Nothing but the lines below, from the first through the line containing "bm.to_mesh(mesh)", should be set down, each one exactly and without pictures.

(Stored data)
━━━━━━━━━━━━━━━━━━━━
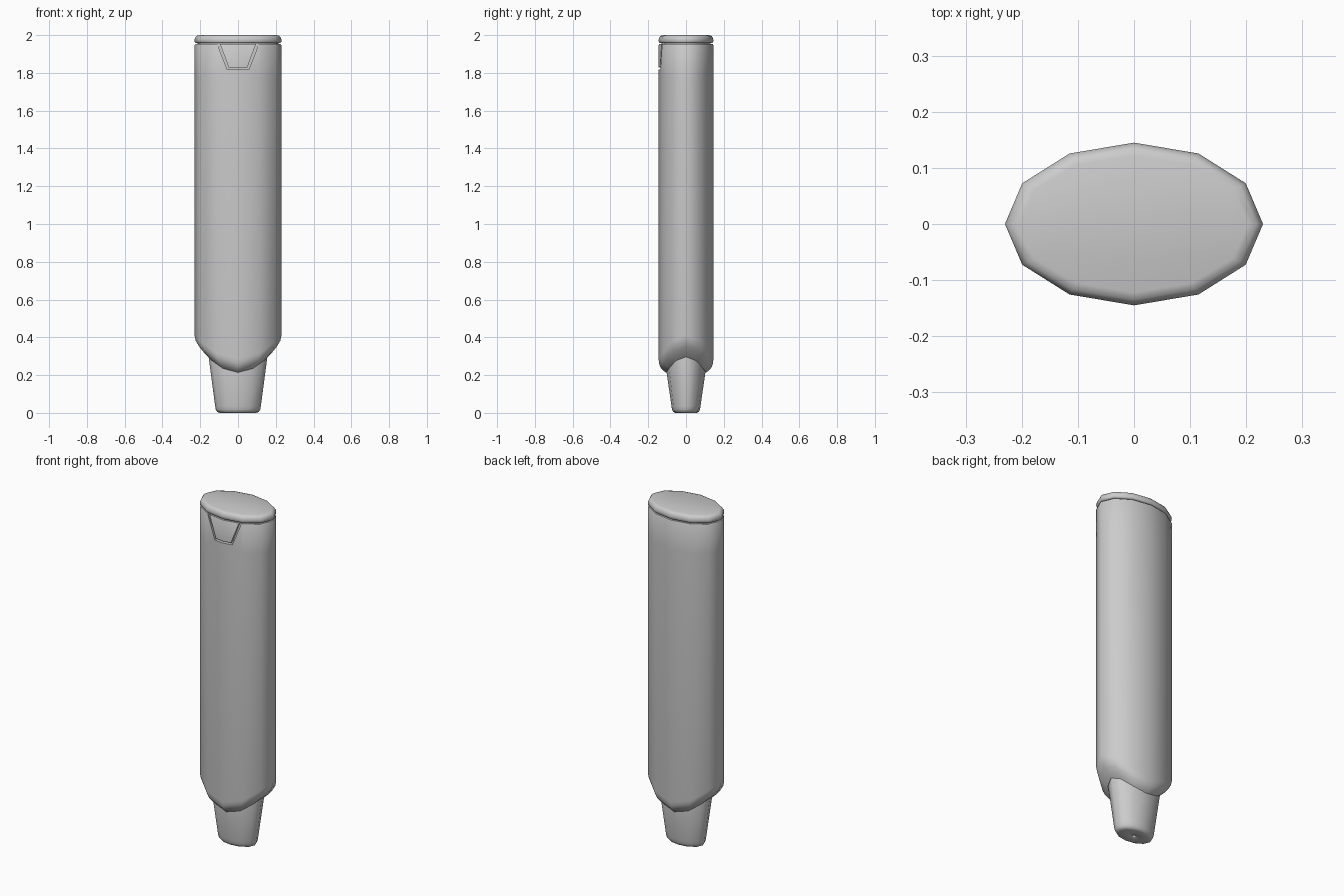
import bpy, bmesh, math

if "Cube" in bpy.data.objects:
    bpy.data.objects.remove(bpy.data.objects["Cube"])

SIDES = 12


def finish(obj, angle=50):
    bpy.ops.object.select_all(action='DESELECT')
    bpy.context.view_layer.objects.active = obj
    obj.select_set(True)
    bpy.ops.object.shade_smooth_by_angle(angle=math.radians(angle))


def to_object(name, bm):
    bmesh.ops.recalc_face_normals(bm, faces=bm.faces)
    mesh = bpy.data.meshes.new(name)
    bm.to_mesh(mesh)
    bm.free()
    obj = bpy.data.objects.new(name, mesh)
    bpy.context.collection.objects.link(obj)
    return obj


def loft(name, rings):
    """Stack of elliptical rings (rx, ry, z at front/back, extra z at the sides)."""
    bm = bmesh.new()
    loops = []
    for rx, ry, z, rise in rings:
        loop = []
        for i in range(SIDES):
            a = 2 * math.pi * i / SIDES
            c, s = math.cos(a), math.sin(a)
            loop.append(bm.verts.new((rx * c, ry * s, z + rise * c * c)))
        loops.append(loop)
    for lo, hi in zip(loops, loops[1:]):
        for i in range(SIDES):
            j = (i + 1) % SIDES
            bm.faces.new((lo[i], lo[j], hi[j], hi[i]))
    bm.faces.new(loops[0])
    bm.faces.new(loops[-1])
    return to_object(name, bm)


def prism(name, outline, y0, y1):
    """Front-view outline extruded along y."""
    bm = bmesh.new()
    face = bm.faces.new([bm.verts.new((x, y0, z)) for x, z in outline])
    ext = bmesh.ops.extrude_face_region(bm, geom=[face])['geom']
    bmesh.ops.translate(bm, vec=(0, y1 - y0, 0),
                        verts=[v for v in ext if isinstance(v, bmesh.types.BMVert)])
    return to_object(name, bm)


# Main body with wavy shoulder at the bottom and a narrow neck under the cap
body = loft("body", [
    (0.130, 0.080, 0.330, 0.0),
    (0.140, 0.090, 0.225, 0.085),
    (0.158, 0.106, 0.214, 0.083),
    (0.180, 0.122, 0.225, 0.094),
    (0.205, 0.136, 0.242, 0.108),
    (0.224, 0.143, 0.262, 0.120),
    (0.230, 0.145, 0.285, 0.125),
    (0.230, 0.145, 1.780, 0.0),
    (0.230, 0.145, 1.946, 0.0),
    (0.226, 0.142, 1.952, 0.0),
    (0.214, 0.130, 1.952, 0.0),
    (0.214, 0.130, 1.968, 0.0),
])

# Groove around the trapezoid tab on the front
left = [(-0.113, 1.960), (-0.057, 1.818)]
inner = [(-0.098, 1.960), (-0.049, 1.829)]
outline = (left + [(-x, z) for x, z in reversed(left)]
           + [(-x, z) for x, z in inner] + inner[::-1])
cutter = prism("groove_cutter", outline, -0.20, -0.119)
mod = body.modifiers.new("groove", 'BOOLEAN')
mod.object = cutter
mod.operation = 'DIFFERENCE'
mod.solver = 'EXACT'
bpy.context.view_layer.objects.active = body
bpy.ops.object.modifier_apply(modifier="groove")
bpy.data.objects.remove(cutter)
finish(body)

# Rounded end cap
finish(loft("end_cap", [
    (0.214, 0.130, 1.957, 0.0),
    (0.224, 0.140, 1.958, 0.0),
    (0.229, 0.144, 1.964, 0.0),
    (0.230, 0.145, 1.975, 0.0),
    (0.227, 0.142, 1.987, 0.0),
    (0.219, 0.135, 1.996, 0.0),
    (0.204, 0.122, 2.000, 0.0),
]), 60)

# Tapered mouthpiece with a small air hole underneath
finish(loft("mouthpiece", [
    (0.008, 0.008, 0.150, 0.0),
    (0.008, 0.008, 0.004, 0.0),
    (0.011, 0.011, 0.001, 0.0),
    (0.095, 0.056, 0.000, 0.0),
    (0.110, 0.068, 0.005, 0.0),
    (0.118, 0.074, 0.018, 0.0),
    (0.121, 0.077, 0.036, 0.0),
    (0.156, 0.104, 0.224, 0.076),
    (0.150, 0.098, 0.260, 0.076),
]))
━━━━━━━━━━━━━━━━━━━━
◆ **SOLUTION TO THIS PROBLEM**:
import bpy, bmesh, math

if "Cube" in bpy.data.objects:
    bpy.data.objects.remove(bpy.data.objects["Cube"])

SIDES = 12


def finish(obj, angle=50):
    bpy.ops.object.select_all(action='DESELECT')
    bpy.context.view_layer.objects.active = obj
    obj.select_set(True)
    bpy.ops.object.shade_smooth_by_angle(angle=math.radians(angle))


def to_object(name, bm):
    bmesh.ops.recalc_face_normals(bm, faces=bm.faces)
    mesh = bpy.data.meshes.new(name)
    bm.to_mesh(mesh)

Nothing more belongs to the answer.